Andy Milton’s atmospheric haunted house film is inscrutably scary and beautifully lit, balancing bone-chilling existential horror with compelling domestic drama.
This piece was originally posted on Alcohollywood
Here it is, 2018’s version of The Witch and It Follows, a horror movie in which half its audience will appreciate its slow, moody burn, and the other half will complain that nothing happens. The Witch in the Window, the third feature for writer/director Andy Mitton, is a haunted house story driven by not just fear of the supernatural, but fear of failure, and fear that we can’t protect the people we love, and is surprisingly effective, even with any real scares kept to a minimum.
Simon (Alex Draper), upon his ex-wife’s demand, is forced to take his troubled adolescent son, Finn (Charlie Tacker), to Vermont for the summer, where Simon plans to flip a house in the country. It’s clear that Simon hasn’t been around too much recently, and he hopes to use the trip at least as much to reconnect with Finn as set him straight after he gets in trouble for looking at something he shouldn’t have on the internet (it’s not what you think). Finn has attitude to spare, but slowly warms to the idea of spending the summer helping his father restore a house to sell for profit.
They’re not even there a day, however, before they meet their closest neighbor, Louis (Greg Naughton, speaking with an accent straight out of a Stephen King novel), who tells them about the house’s previous owner, a woman named Lydia believed by the other townspeople to be a witch, and who might have put her husband and son through a hay baler. “Most people, I think, generally try and do good,” Louis explains. “But this woman was…the other way.” Lydia died in the house, and presumably her spirit remains trapped in its good, solid bones, rotting it from the inside out.
Neither Simon or Finn seem particularly ruffled by Louis’s story, even though the house seems to rumble with malevolence at night, and both are shaken by frightening visual and auditory hallucinations. They’re averse to admitting that they’re afraid, Finn because he doesn’t want to look childish, Simon because he doesn’t want Finn to think he can’t protect him. Simon, we soon discover, has a hidden motive in restoring the house, and his desire to make things right with his family after years of running away from his responsibilities will ultimately prove to be his downfall.
This may be a strange thing to say, but The Witch in the Window is one of the most beautifully lit horror movies I’ve ever seen. Much of the film takes place during the day, and some scenes all but glow with dreamy sunlight. As opposed to the imposing suburban home in The Amityville Horror, with those infamous staring eye windows, this house, even with its sinister past, is the quaint country home that harried city dwellers dream of escaping to, and Simon’s fierce desire to stay and make it work, even if it means trying to make peace with the angry ghost who lives in it, makes an odd sense.
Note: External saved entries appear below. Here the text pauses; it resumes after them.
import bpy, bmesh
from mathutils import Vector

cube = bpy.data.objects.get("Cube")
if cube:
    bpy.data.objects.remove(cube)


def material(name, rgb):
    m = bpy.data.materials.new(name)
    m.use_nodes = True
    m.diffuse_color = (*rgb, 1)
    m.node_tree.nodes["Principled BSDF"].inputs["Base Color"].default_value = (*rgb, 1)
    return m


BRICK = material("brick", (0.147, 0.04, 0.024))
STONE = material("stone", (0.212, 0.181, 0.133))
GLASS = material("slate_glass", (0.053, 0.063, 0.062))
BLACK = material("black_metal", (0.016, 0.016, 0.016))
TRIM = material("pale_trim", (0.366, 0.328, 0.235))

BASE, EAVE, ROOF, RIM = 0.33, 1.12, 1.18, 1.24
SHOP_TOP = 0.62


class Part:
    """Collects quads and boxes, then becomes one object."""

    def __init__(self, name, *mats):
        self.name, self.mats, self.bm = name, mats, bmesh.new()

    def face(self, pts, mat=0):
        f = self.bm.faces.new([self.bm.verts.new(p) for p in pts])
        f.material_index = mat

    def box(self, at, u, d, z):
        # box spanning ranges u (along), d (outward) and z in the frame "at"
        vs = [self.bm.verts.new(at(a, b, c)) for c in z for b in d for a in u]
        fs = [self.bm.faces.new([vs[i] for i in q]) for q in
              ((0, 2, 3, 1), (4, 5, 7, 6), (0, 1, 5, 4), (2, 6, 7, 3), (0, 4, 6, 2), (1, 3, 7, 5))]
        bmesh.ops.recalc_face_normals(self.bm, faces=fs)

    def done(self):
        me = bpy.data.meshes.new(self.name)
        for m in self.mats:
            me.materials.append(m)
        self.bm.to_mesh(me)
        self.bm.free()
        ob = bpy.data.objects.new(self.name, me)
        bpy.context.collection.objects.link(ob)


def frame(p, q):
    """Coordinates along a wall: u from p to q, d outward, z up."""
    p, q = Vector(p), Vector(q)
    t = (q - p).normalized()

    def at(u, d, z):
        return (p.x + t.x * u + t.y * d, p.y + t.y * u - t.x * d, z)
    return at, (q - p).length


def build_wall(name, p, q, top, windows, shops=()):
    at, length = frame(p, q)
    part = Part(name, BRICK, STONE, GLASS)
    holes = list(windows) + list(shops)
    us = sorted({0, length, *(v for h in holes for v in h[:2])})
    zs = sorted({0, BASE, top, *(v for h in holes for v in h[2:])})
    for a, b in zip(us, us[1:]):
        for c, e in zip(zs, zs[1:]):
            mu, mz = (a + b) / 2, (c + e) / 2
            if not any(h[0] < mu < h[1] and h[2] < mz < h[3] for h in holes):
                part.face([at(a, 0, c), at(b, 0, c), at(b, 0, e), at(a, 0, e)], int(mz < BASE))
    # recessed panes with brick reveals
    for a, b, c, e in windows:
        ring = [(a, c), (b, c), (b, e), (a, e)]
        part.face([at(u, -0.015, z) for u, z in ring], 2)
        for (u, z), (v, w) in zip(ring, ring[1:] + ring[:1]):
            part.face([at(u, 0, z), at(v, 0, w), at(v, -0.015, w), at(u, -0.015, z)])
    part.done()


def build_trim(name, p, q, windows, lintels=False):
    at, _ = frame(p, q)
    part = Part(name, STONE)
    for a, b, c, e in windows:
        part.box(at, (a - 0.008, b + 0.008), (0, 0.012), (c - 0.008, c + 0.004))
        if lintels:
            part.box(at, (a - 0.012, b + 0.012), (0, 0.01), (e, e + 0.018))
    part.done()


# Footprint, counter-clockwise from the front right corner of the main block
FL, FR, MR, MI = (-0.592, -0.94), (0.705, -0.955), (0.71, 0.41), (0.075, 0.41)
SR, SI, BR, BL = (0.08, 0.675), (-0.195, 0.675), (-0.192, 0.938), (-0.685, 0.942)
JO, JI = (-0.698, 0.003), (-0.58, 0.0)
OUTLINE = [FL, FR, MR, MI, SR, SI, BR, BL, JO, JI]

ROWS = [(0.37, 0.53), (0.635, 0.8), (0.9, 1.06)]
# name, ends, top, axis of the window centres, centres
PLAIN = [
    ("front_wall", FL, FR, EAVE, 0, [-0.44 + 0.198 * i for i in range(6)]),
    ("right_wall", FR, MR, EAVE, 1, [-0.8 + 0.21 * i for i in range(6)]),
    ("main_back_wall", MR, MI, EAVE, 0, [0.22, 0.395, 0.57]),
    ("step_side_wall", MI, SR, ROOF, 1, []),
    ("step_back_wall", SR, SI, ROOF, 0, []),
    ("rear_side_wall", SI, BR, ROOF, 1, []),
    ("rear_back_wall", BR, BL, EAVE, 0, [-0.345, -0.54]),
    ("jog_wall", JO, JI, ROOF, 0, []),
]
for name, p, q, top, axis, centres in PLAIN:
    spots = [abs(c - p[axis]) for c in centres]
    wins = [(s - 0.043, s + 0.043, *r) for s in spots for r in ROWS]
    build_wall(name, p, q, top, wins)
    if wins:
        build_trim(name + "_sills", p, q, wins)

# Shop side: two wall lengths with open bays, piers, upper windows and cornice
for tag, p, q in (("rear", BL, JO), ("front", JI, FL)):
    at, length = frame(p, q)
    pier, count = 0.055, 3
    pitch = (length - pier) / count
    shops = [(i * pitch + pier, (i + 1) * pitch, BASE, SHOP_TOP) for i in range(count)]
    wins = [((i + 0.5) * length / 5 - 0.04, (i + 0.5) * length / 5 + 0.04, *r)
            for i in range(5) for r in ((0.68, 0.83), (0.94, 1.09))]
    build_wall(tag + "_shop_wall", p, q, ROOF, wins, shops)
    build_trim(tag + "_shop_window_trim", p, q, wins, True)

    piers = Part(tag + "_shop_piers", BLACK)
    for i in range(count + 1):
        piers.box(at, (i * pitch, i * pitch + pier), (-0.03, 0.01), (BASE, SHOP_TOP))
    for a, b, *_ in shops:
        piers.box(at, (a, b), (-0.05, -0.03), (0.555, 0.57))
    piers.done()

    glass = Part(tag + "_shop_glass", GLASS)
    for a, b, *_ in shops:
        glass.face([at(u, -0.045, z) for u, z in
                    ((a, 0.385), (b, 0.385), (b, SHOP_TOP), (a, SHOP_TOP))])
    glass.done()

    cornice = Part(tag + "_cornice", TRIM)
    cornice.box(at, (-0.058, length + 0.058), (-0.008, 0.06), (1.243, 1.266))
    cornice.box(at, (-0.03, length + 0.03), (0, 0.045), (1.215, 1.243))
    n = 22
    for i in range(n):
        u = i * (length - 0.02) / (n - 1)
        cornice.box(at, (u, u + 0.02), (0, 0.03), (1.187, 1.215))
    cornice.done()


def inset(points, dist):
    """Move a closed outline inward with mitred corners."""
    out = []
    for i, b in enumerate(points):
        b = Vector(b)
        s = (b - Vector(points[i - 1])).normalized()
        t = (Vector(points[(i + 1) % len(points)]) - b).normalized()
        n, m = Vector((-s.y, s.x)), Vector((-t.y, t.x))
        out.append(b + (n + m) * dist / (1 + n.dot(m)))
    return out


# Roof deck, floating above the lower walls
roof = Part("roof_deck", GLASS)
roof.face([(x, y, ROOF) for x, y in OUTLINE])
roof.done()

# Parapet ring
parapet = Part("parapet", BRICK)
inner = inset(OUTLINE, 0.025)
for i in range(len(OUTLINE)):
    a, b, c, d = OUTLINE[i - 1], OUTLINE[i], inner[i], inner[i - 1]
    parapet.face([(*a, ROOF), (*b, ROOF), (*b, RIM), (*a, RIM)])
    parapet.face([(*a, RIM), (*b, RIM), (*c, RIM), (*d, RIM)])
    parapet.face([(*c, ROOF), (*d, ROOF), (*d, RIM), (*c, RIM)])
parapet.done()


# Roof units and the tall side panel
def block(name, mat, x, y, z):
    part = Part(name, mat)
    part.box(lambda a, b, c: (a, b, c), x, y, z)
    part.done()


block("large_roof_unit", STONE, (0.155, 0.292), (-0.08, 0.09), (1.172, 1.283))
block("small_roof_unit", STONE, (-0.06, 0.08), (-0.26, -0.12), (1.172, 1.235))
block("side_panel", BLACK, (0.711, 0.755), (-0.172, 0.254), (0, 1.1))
Though not without its flaws, and some of the inexplicable choices horror movie characters make (why would you let your child go nearly nose to nose with a stranger who just appears in your house out of nowhere?), The Witch in the Window nicely balances a supernatural thriller with domestic drama, bringing it together in an unexpectedly moving, bittersweet ending. At barely 75 minutes, despite not a lot happening, it moves along at a steady clip, with some genuinely clever, creepy twists during the last half hour. With not a drop of blood spilled, and only a couple minor jump scares, the horror it offers is in realizing that love can trap you in ways you never could have imagined.
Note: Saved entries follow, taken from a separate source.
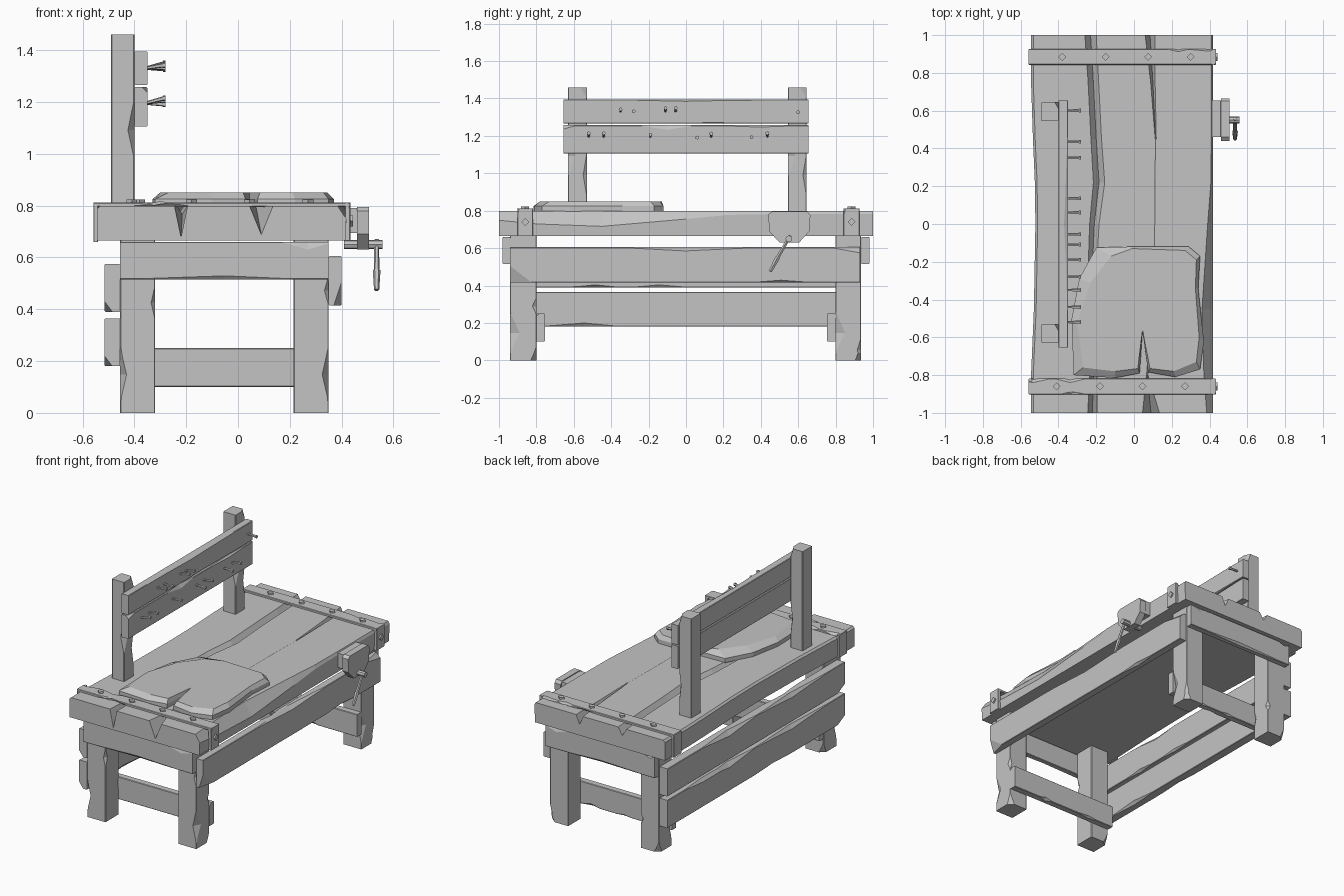
import bpy, bmesh, math, random
from mathutils import Vector

random.seed(4)
if "Cube" in bpy.data.objects:
    bpy.data.objects.remove(bpy.data.objects["Cube"], do_unlink=True)

grey = bpy.data.materials.new("plain_grey")
grey.use_nodes = True
COL = (0.55, 0.55, 0.55, 1)
grey.diffuse_color = COL
grey.node_tree.nodes["Principled BSDF"].inputs["Base Color"].default_value = COL


def finish(name, bm):
    bmesh.ops.recalc_face_normals(bm, faces=bm.faces)
    me = bpy.data.meshes.new(name)
    bm.to_mesh(me)
    bm.free()
    me.materials.append(grey)
    ob = bpy.data.objects.new(name, me)
    bpy.context.collection.objects.link(ob)
    return ob


def loft(name, rings):
    """Skin a list of equal-length point rings and cap both ends."""
    bm = bmesh.new()
    vs = [[bm.verts.new(p) for p in r] for r in rings]
    n = len(rings[0])
    for a, b in zip(vs, vs[1:]):
        for i in range(n):
            j = (i + 1) % n
            bm.faces.new((a[i], a[j], b[j], b[i]))
    bm.faces.new(vs[0])
    bm.faces.new(vs[-1])
    return finish(name, bm)


def board(name, x, y, z, chips=(), rough=0):
    """Plank along its longest axis; chips = (place, half width, corner, du, dv).
    Corners run (-,-), (+,-), (+,+), (-,+) over the two short axes."""
    lim = [x, y, z]
    ax = max(range(3), key=lambda i: lim[i][1] - lim[i][0])
    ua, va = [i for i in range(3) if i != ax]
    chips = list(chips)
    for _ in range(rough):
        chips.append((random.random(), random.uniform(.05, .12), random.randrange(4),
                      random.uniform(.01, .025), random.uniform(.01, .025)))
    stops = {0.0, 1.0}
    for t, w, *_ in chips:
        stops |= {round(s, 4) for s in (t - w, t, t + w) if 0 < s < 1}
    rings = []
    for s in sorted(stops):
        ring = []
        for k, (su, sv) in enumerate(((-1, -1), (1, -1), (1, 1), (-1, 1))):
            du = dv = .003
            for t, w, c, a, b in chips:
                if c == k:
                    f = max(0, 1 - abs(s - t) / w)
                    du, dv = max(du, a * f), max(dv, b * f)
            pts = []
            for iu, iv in ((0, dv), (du, 0)):
                p = [0, 0, 0]
                p[ax] = lim[ax][0] + s * (lim[ax][1] - lim[ax][0])
                p[ua] = lim[ua][su > 0] - su * iu
                p[va] = lim[va][sv > 0] - sv * iv
                pts.append(p)
            ring += pts if k % 2 == 0 else pts[::-1]
        rings.append(ring)
    return loft(name, rings)


def rod(name, a, b, r, r2=None, sides=6):
    """Straight rod from a to b."""
    a, b = Vector(a), Vector(b)
    q = (b - a).to_track_quat('Z', 'Y')
    rings = []
    for p, rad in ((a, r), (b, r if r2 is None else r2)):
        rings.append([p + q @ Vector((rad * math.cos(i * math.tau / sides),
                                      rad * math.sin(i * math.tau / sides), 0))
                      for i in range(sides)])
    return loft(name, rings)


# Table top: cross-sections along y with a board seam, a crack and a worn right edge
# y, left x, seam centre, seam half width, seam depth, crack x, crack half, depth, right inset
stations = [
    (-1.0, -.545, -.22, .025, .12, .09, .045, .11, .03),
    (-.8, -.545, -.215, .02, .03, .07, .004, .004, .045),
    (-.45, -.53, -.23, .02, .03, .1, .003, .001, .055),
    (0, -.522, -.21, .025, .03, .11, .003, .001, .025),
    (.22, -.525, -.185, .03, .035, .11, .003, .001, .008),
    (.45, -.535, -.2, .028, .04, .115, .003, .002, .005),
    (.75, -.545, -.215, .028, .04, .1, .012, .03, .005),
    (1.0, -.545, -.23, .03, .05, .085, .026, .06, .005)]
rings = []
for y, lx, sx, sw, sd, cx, cw, cd, inset in stations:
    top = .798
    prof = [(lx, .665), (lx, top - .012), (lx + .012, top),
            (sx - sw, top), (sx, top - sd), (sx + sw, top),
            (cx - cw, top), (cx, top - cd), (cx + cw, top),
            (.415 - inset, top), (.418, top - .01 - inset * 1.3), (.415, .665)]
    rings.append([(px, y, pz) for px, pz in prof])
loft("table_top", rings)

# Metal-like straps wrapped over both ends, with square bolts
for tag, y, shift in (("front", -.86, -.03), ("back", .885, 0)):
    ys = (y - .042, y + .042)
    board(f"{tag}_strap_top", (-.557, .432), ys, (.795, .812), rough=4)
    board(f"{tag}_strap_left", (-.558, -.54), ys, (.66, .808))
    board(f"{tag}_strap_right", (.412, .434), ys, (.665, .812), [(1, .2, 1, .01, .01)])
    for x in (-.38, -.15, .075, .3):
        rod(f"{tag}_strap_bolt", (x + shift, y, .8), (x + shift, y, .823), .021,
            sides=4).data.transform
    rod(f"{tag}_side_bolt", (.43, y, .74), (.443, y, .74), .021, sides=4)

# Stone slab lying on the top, broken edge and a crack
outline = [(-.32, -.8), (-.33, -.5), (-.29, -.29), (-.2, -.125), (-.02, -.12), (.29, -.12),
           (.35, -.17), (.34, -.34), (.37, -.62), (.35, -.77), (.22, -.81), (.075, -.785),
           (.045, -.57), (.03, -.79), (-.1, -.815)]
inner = [(-.27, -.76), (-.3, -.52), (-.23, -.31), (-.12, -.17), (-.01, -.13), (.27, -.14),
         (.33, -.19), (.325, -.34), (.345, -.6), (.33, -.73), (.21, -.78), (.085, -.765),
         (.045, -.56), (.02, -.765), (-.1, -.78)]
loft("stone_slab", [[(x, y, .796) for x, y in outline],
                    [(x, y, .825) for x, y in outline],
                    [(x, y, .85) for x, y in inner]])

# Legs
for side, xs in (("left", (.215, .35)), ("right", (-.455, -.32))):
    outer = 1 if side == "left" else 0
    for end, ys in (("front", (-.94, -.8)), ("back", (.8, .935))):
        board(f"{end}_{side}_leg", xs, ys, (0, .67),
              [(.22, .16, outer, .025, .05), (0, .1, 3 - outer, .035, .03)], rough=2)

# End aprons outside the legs and cross rails inside them
for tag, s in (("front", -1), ("back", 1)):
    ya = sorted((s * .938, s * .98))
    yr = sorted((s * .755, s * .8))
    face = 0 if s < 0 else 1
    board(f"{tag}_apron", (-.455, .35), ya, (.515, .66),
          [(.5, .4, face, .012, .014), (.9, .12, 3 - face, .01, .03)], rough=1)
    board(f"{tag}_cross_rail", (-.455, .35), yr, (.1, .25), rough=3)

# Long side rails
board("left_side_rail", (.35, .4), (-.94, .93), (.415, .605),
      [(.5, .2, 2, .03, .02), (0, .06, 1, .03, .09), (1, .08, 2, .03, .03)], rough=2)
for tag, z in (("upper", (.39, .575)), ("lower", (.18, .365))):
    board(f"right_{tag}_side_rail", (-.515, -.455), (-.94, .93), z,
          [(.3, .2, 3, .02, .025), (.65, .15, 3, .025, .03), (0, .04, 0, .03, .04)], rough=3)

# Back posts and tool rack boards
for tag, ys in (("front", (-.63, -.53)), ("back", (.545, .645))):
    board(f"{tag}_rack_post", (-.49, -.4), ys, (.79, 1.46),
          [(.45, .16, 1, .025, .04), (1, .08, 2, .02, .035), (.3, .15, 2, .015, .02)])
board("upper_rack_board", (-.4, -.35), (-.655, .655), (1.265, 1.395),
      [(.5, .35, 2, .02, .01), (.6, .3, 1, .012, .006)])
board("lower_rack_board", (-.4, -.35), (-.655, .655), (1.105, 1.257),
      [(.42, .1, 2, .015, .025), (.8, .15, 2, .012, .01), (0, .05, 2, .02, .02)])

# Nails for hanging tools
for z, places in ((1.33, (-.35, -.28, -.11, -.055, .6)),
                  (1.195, (-.52, -.44, -.19, .06, .135, .35, .435))):
    for y in places:
        tilt = random.uniform(-.005, .02)
        rod("rack_nail", (-.36, y, z), (-.285, y, z + tilt), .006, .009, 5)
        rod("rack_nail_head", (-.29, y, z + tilt), (-.28, y, z + tilt), .011, sides=5)

# Vise on the left edge
jaw = [(.44, .78), (.46, .795), (.65, .795), (.665, .775), (.66, .69), (.605, .63),
       (.5, .63), (.445, .69)]
loft("vise_jaw", [[(x, y, z) for y, z in jaw] for x in (.46, .505)])
board("vise_inner_plate", (.41, .462), (.46, .655), (.695, .79))
rod("vise_screw", (.41, .55, .65), (.558, .55, .65), .018, sides=8)
rod("vise_handle", (.535, .558, .668), (.535, .49, .55), .009, .011)
rod("vise_handle_grip", (.535, .49, .55), (.535, .45, .475), .015, .01)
The Witch in the Window is currently screening at the Fantasia International Film Festival. Get tickets at fantasiafestival.com.